As the main point of contact between your vehicle and the road, your tires are an incredibly crucial part of overall vehicle operation and passenger safety. The changing seasons bring cooler weather, which not only makes the road more hazardous but affects your tires, as well. Cold temperatures cause your tires to contract and lose pressure, causing tire distortion, poor vehicle handling, or even dangerous blow-outs. Before fall storms turn your commute into a muddy, slippery mess, take the time to make sure your tires are properly maintained.
Every vehicle has a recommended tire pressure that is determined by the weight and design of the vehicle, as well as the manufacturer recommended tire dimensions. This figure is measured in PSI, or pounds per square inch. To find out the proper tire pressure for your vehicle, check your operational manual or look for a sticker located in the doorjamb of the driver’s side.
Using your vehicle increases the tire’s internal temperature, and you should never change the pressure in a hot tire. Allow your vehicle to sit for at least three hours before checking tire pressure to ensure the tires have cooled down.
To check the pressure, remove the valve stem cap, then use firm pressure to push the gauge head evenly on the valve stem.

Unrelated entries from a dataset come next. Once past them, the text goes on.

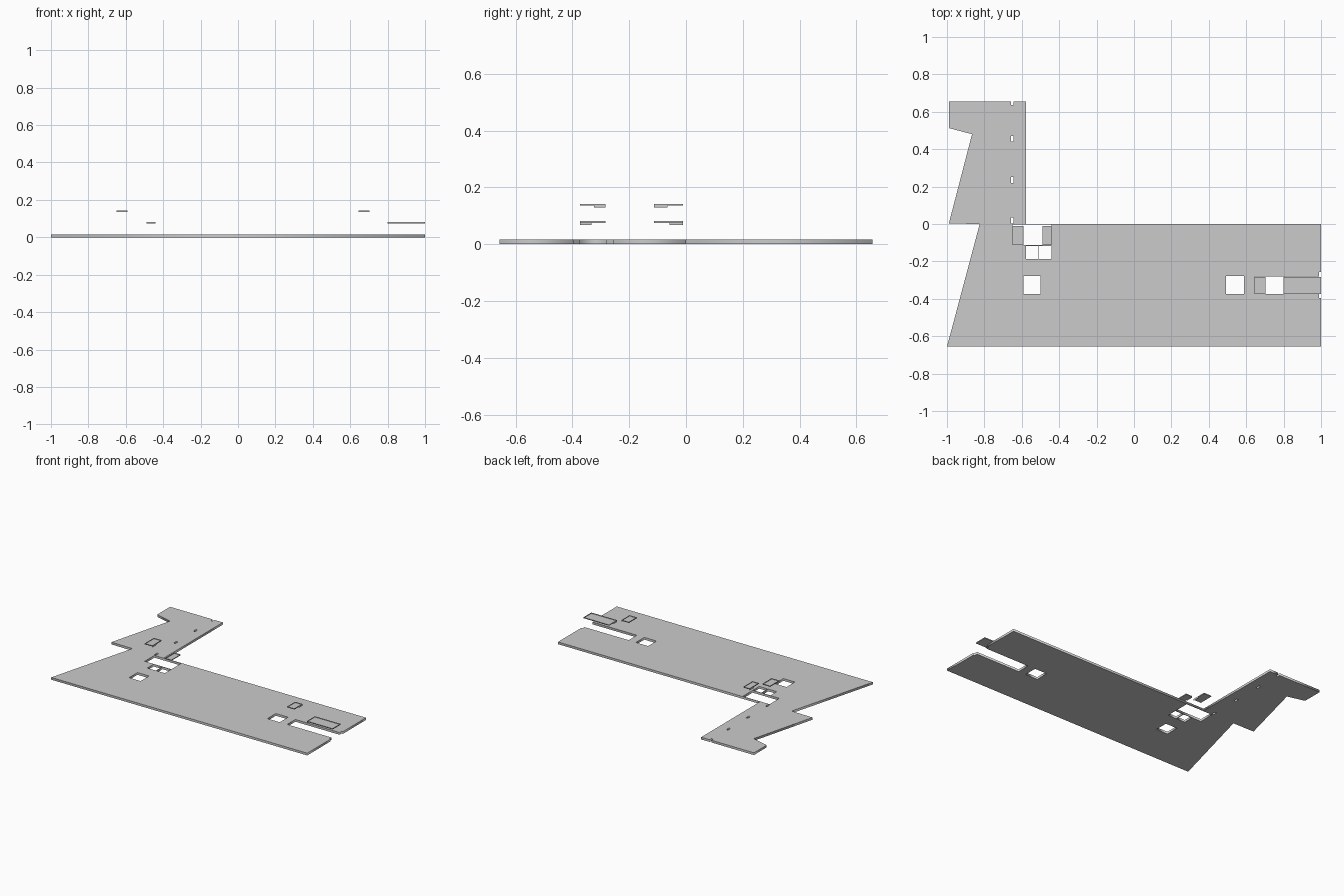
import bpy

if "Cube" in bpy.data.objects:
    bpy.data.objects.remove(bpy.data.objects["Cube"])

T = 0.016  # slab thickness


def rect(x0, x1, y0, y1):
    return [(x0, y0), (x1, y0), (x1, y1), (x0, y1)]


def slab(name, outline, holes):
    """Filled 2D curve with holes, extruded and turned into a mesh."""
    cu = bpy.data.curves.new(name, 'CURVE')
    cu.dimensions = '2D'
    cu.fill_mode = 'BOTH'
    cu.extrude = T / 2
    for loop in [outline] + holes:
        sp = cu.splines.new('POLY')
        sp.points.add(len(loop) - 1)
        for p, (x, y) in zip(sp.points, loop):
            p.co = (x, y, T / 2, 1)
        sp.use_cyclic_u = True
    ob = bpy.data.objects.new(name, cu)
    bpy.context.collection.objects.link(ob)
    ob.location.z = T / 2
    bpy.ops.object.select_all(action='DESELECT')
    ob.select_set(True)
    bpy.context.view_layer.objects.active = ob
    bpy.ops.object.convert(target='MESH')
    ob.name = name
    # rest the slab on the ground
    low = min(v.co.z for v in ob.data.vertices)
    ob.location.z = -low
    return ob


def landing(name, x0, x1, y0, y1, z0, z1, lip_x, lip_y0, lip_y1, drop, facing):
    """Open-topped landing underside with a half-width riser strip below."""
    verts = [(x, y, z) for z in (z0, z1) for x, y in rect(x0, x1, y0, y1)]
    faces = [(3, 2, 1, 0)]
    faces += [(i, (i + 1) % 4, (i + 1) % 4 + 4, i + 4) for i in range(4)]
    verts += [(lip_x, lip_y0, z0 - drop), (lip_x, lip_y1, z0 - drop),
              (lip_x, lip_y1, z0), (lip_x, lip_y0, z0)]
    faces.append((8, 9, 10, 11) if facing > 0 else (11, 10, 9, 8))
    me = bpy.data.meshes.new(name)
    me.from_pydata(verts, [], faces)
    ob = bpy.data.objects.new(name, me)
    bpy.context.collection.objects.link(ob)


# Main floor, with the stair slot open to the right edge
slab("main_floor",
     [(-1, -0.656), (1, -0.656), (1, -0.396), (0.99, -0.396), (0.99, -0.373),
      (0.645, -0.373), (0.645, -0.281), (0.99, -0.281), (0.99, -0.257),
      (1, -0.257), (1, 0), (-0.825, 0)],
     [rect(-0.65, -0.441, -0.113, -0.004),    # rear stairwell
      rect(-0.578, -0.511, -0.187, -0.117),   # twin shafts
      rect(-0.507, -0.441, -0.187, -0.117),
      rect(-0.59, -0.499, -0.373, -0.279),    # square shafts
      rect(0.491, 0.587, -0.373, -0.279)])

# Side wing with a row of narrow slots, the last one open to the rear edge
sx0, sx1 = -0.657, -0.644
slab("side_wing",
     [(-0.99, 0.003), (-0.825, 0), (-0.578, 0), (-0.578, 0.656), (sx1, 0.656),
      (sx1, 0.635), (sx0, 0.635), (sx0, 0.656), (-0.99, 0.656), (-0.99, 0.513),
      (-0.866, 0.48)],
     [rect(sx0, sx1, y, y + 0.03) for y in (0.004, 0.22, 0.44)])

# Stair landings: an upper and a lower one for each stairwell
stairs = [("rear", -0.65, -0.59, -0.49, -0.441, -0.113, -0.01),
          ("side", 0.645, 0.702, 0.8, 1.0, -0.373, -0.284)]
for n, u0, u1, l0, l1, y0, y1 in stairs:
    mid = (y0 + y1) / 2
    upper = (mid + 0.004, y1) if n == "side" else (y0, mid - 0.004)
    lower = (y0, mid - 0.004) if n == "side" else (mid + 0.004, y1)
    landing(n + "_upper_landing", u0, u1, y0, y1, 0.136, 0.142, u1, *upper, 0.007, 1)
    landing(n + "_lower_landing", l0, l1, y0, y1, 0.075, 0.081, l0, *lower, 0.007, -1)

When the gauge contacts the valve stem, you will hear a hissing noise. When this sound stops, you know it has made secure enough contact for an accurate reading. Remove the tire gauge and examine the pressure. Compare this reading with the recommended PSI. Repeat these steps for all four tires.
If there is a difference between the recommended PSI and the current PSI of your tires, you will need to add air to the tires. Every three units PSI below manufacturer recommendation results in a one percent increase in fuel consumption and a ten percent increase in tread wear. As your tires lose more pressure, fuel consumption and tread wear will further increase, making your vehicle more likely to lose traction, especially on wet, leaf-covered roads.
The tread of your tires must be thick enough to grip the road, even in the worst conditions. To check the tread depth, locate a spot on your tire that shows tread wear and place a penny face-down into this groove. If the tread covers part of Lincoln’s head, that means your tread is in good condition. If you can see the top of his head, that indicates you need new tires.
Tire Condition and Age
Along with tire pressure and tread depth, it is a good idea to check your tires for any damage, including punctures, bulges, cuts, or cracks on the tread or sidewalls. Give your mechanic a call if you find anything suspicious so they can examine it more closely.
Even if your tread is in good shape, your tires should be used no more than ten years after the manufacture date. Check the DOT stamping found on the sidewall to determine the age of your tires. This four-digit number is a date code, with the first two digits representing the week and the last two representing the year. For example, 3516 indicates the tire was manufactured during the 35th week of 2016.
Take your vehicle to your mechanic regularly for a tire rotation, roughly every 6,000 miles. This ensures even weight distribution and maximizes the lifespan of your tires. Proper alignment is important, as misalignment causes quick wearing down of tires, the development of distortion, poor handling, such as drifting or slanting toward one side, and dangerous blow-outs.
If you are concerned about the safety of your tires or would like an automotive professional to perform these inspections for you, schedule an appointment with us today by checking out our website or giving us a call at 541-482-8162.